### Exercise details
Return the data below exactly, minus the pictures.

### Information supplied
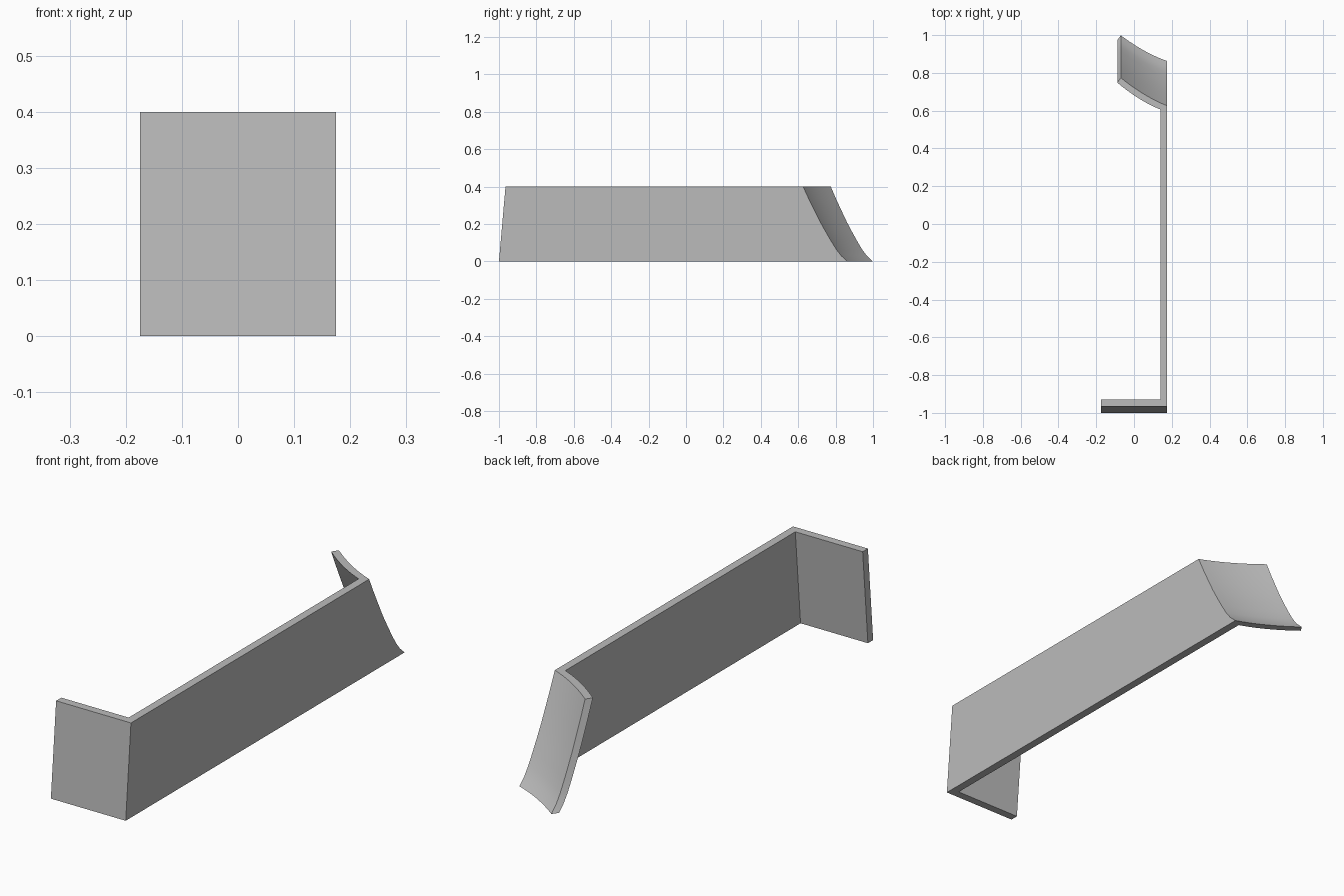
import bpy
import bmesh

cube = bpy.data.objects.get("Cube")
if cube:
    bpy.data.objects.remove(cube)

HEIGHT, THICK = 0.4, 0.035
SIDE, TIP = 0.175, -0.07
STEPS = 10

grey = bpy.data.materials.new("plain_grey")
grey.use_nodes = True
grey.diffuse_color = (0.5, 0.5, 0.5, 1)
grey.node_tree.nodes["Principled BSDF"].inputs["Base Color"].default_value = (0.5, 0.5, 0.5, 1)

# Height and rear position of the curved end, from bottom to top
rear_profile = [(0, 0.863), (0.03, 0.83), (0.065, 0.803), (0.11, 0.775),
                (0.16, 0.746), (0.21, 0.718), (0.27, 0.688), (0.335, 0.656), (HEIGHT, 0.626)]


def section(z, rear):
    """Closed outline of the bracket at one height."""
    front = -1 + 0.035 * z / HEIGHT
    reach = 0.136 + 0.012 * z / HEIGHT
    outer, inner = [], []
    for i in range(STEPS + 1):
        t = i / STEPS
        sag = 0.05 * t * (1 - t)
        outer.append((SIDE + (TIP - SIDE) * t, rear + reach * t - sag))
        inner.append((SIDE - THICK + (TIP - 0.018 - SIDE + THICK) * t,
                      rear - 0.02 + (reach - 0.006) * t - sag))
    points = [(-SIDE, front), (SIDE, front)] + outer + inner[::-1]
    points += [(SIDE - THICK, front + THICK), (-SIDE, front + THICK)]
    return [(x, y, z) for x, y in points]


# Skin the outlines into one continuous bracket and cap both ends
bm = bmesh.new()
rings = [[bm.verts.new(p) for p in section(z, y)] for z, y in rear_profile]
for low, high in zip(rings, rings[1:]):
    for i in range(len(low)):
        j = (i + 1) % len(low)
        bm.faces.new((low[i], low[j], high[j], high[i]))
bm.faces.new(rings[0][::-1])
bm.faces.new(rings[-1])
bmesh.ops.recalc_face_normals(bm, faces=bm.faces)

mesh = bpy.data.meshes.new("curved_end_bracket")
bm.to_mesh(mesh)
bm.free()
mesh.materials.append(grey)
bracket = bpy.data.objects.new("curved_end_bracket", mesh)
bpy.context.collection.objects.link(bracket)

# Smooth the curved end while keeping the corners crisp
bpy.ops.object.select_all(action="DESELECT")
bracket.select_set(True)
bpy.context.view_layer.objects.active = bracket
bpy.ops.object.shade_smooth_by_angle(angle=0.5)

### Solved exercise
import bpy
import bmesh

cube = bpy.data.objects.get("Cube")
if cube:
    bpy.data.objects.remove(cube)

HEIGHT, THICK = 0.4, 0.035
SIDE, TIP = 0.175, -0.07
STEPS = 10

grey = bpy.data.materials.new("plain_grey")
grey.use_nodes = True
grey.diffuse_color = (0.5, 0.5, 0.5, 1)
grey.node_tree.nodes["Principled BSDF"].inputs["Base Color"].default_value = (0.5, 0.5, 0.5, 1)

# Height and rear position of the curved end, from bottom to top
rear_profile = [(0, 0.863), (0.03, 0.83), (0.065, 0.803), (0.11, 0.775),
                (0.16, 0.746), (0.21, 0.718), (0.27, 0.688), (0.335, 0.656), (HEIGHT, 0.626)]


def section(z, rear):
    """Closed outline of the bracket at one height."""
    front = -1 + 0.035 * z / HEIGHT
    reach = 0.136 + 0.012 * z / HEIGHT
    outer, inner = [], []
    for i in range(STEPS + 1):
        t = i / STEPS
        sag = 0.05 * t * (1 - t)
        outer.append((SIDE + (TIP - SIDE) * t, rear + reach * t - sag))
        inner.append((SIDE - THICK + (TIP - 0.018 - SIDE + THICK) * t,
                      rear - 0.02 + (reach - 0.006) * t - sag))
    points = [(-SIDE, front), (SIDE, front)] + outer + inner[::-1]
    points += [(SIDE - THICK, front + THICK), (-SIDE, front + THICK)]
    return [(x, y, z) for x, y in points]


# Skin the outlines into one continuous bracket and cap both ends
bm = bmesh.new()
rings = [[bm.verts.new(p) for p in section(z, y)] for z, y in rear_profile]
for low, high in zip(rings, rings[1:]):
    for i in range(len(low)):
        j = (i + 1) % len(low)
        bm.faces.new((low[i], low[j], high[j], high[i]))
bm.faces.new(rings[0][::-1])
bm.faces.new(rings[-1])
bmesh.ops.recalc_face_normals(bm, faces=bm.faces)

mesh = bpy.data.meshes.new("curved_end_bracket")
bm.to_mesh(mesh)
bm.free()
mesh.materials.append(grey)
bracket = bpy.data.objects.new("curved_end_bracket", mesh)
bpy.context.collection.objects.link(bracket)

# Smooth the curved end while keeping the corners crisp
bpy.ops.object.select_all(action="DESELECT")
bracket.select_set(True)
bpy.context.view_layer.objects.active = bracket
bpy.ops.object.shade_smooth_by_angle(angle=0.5)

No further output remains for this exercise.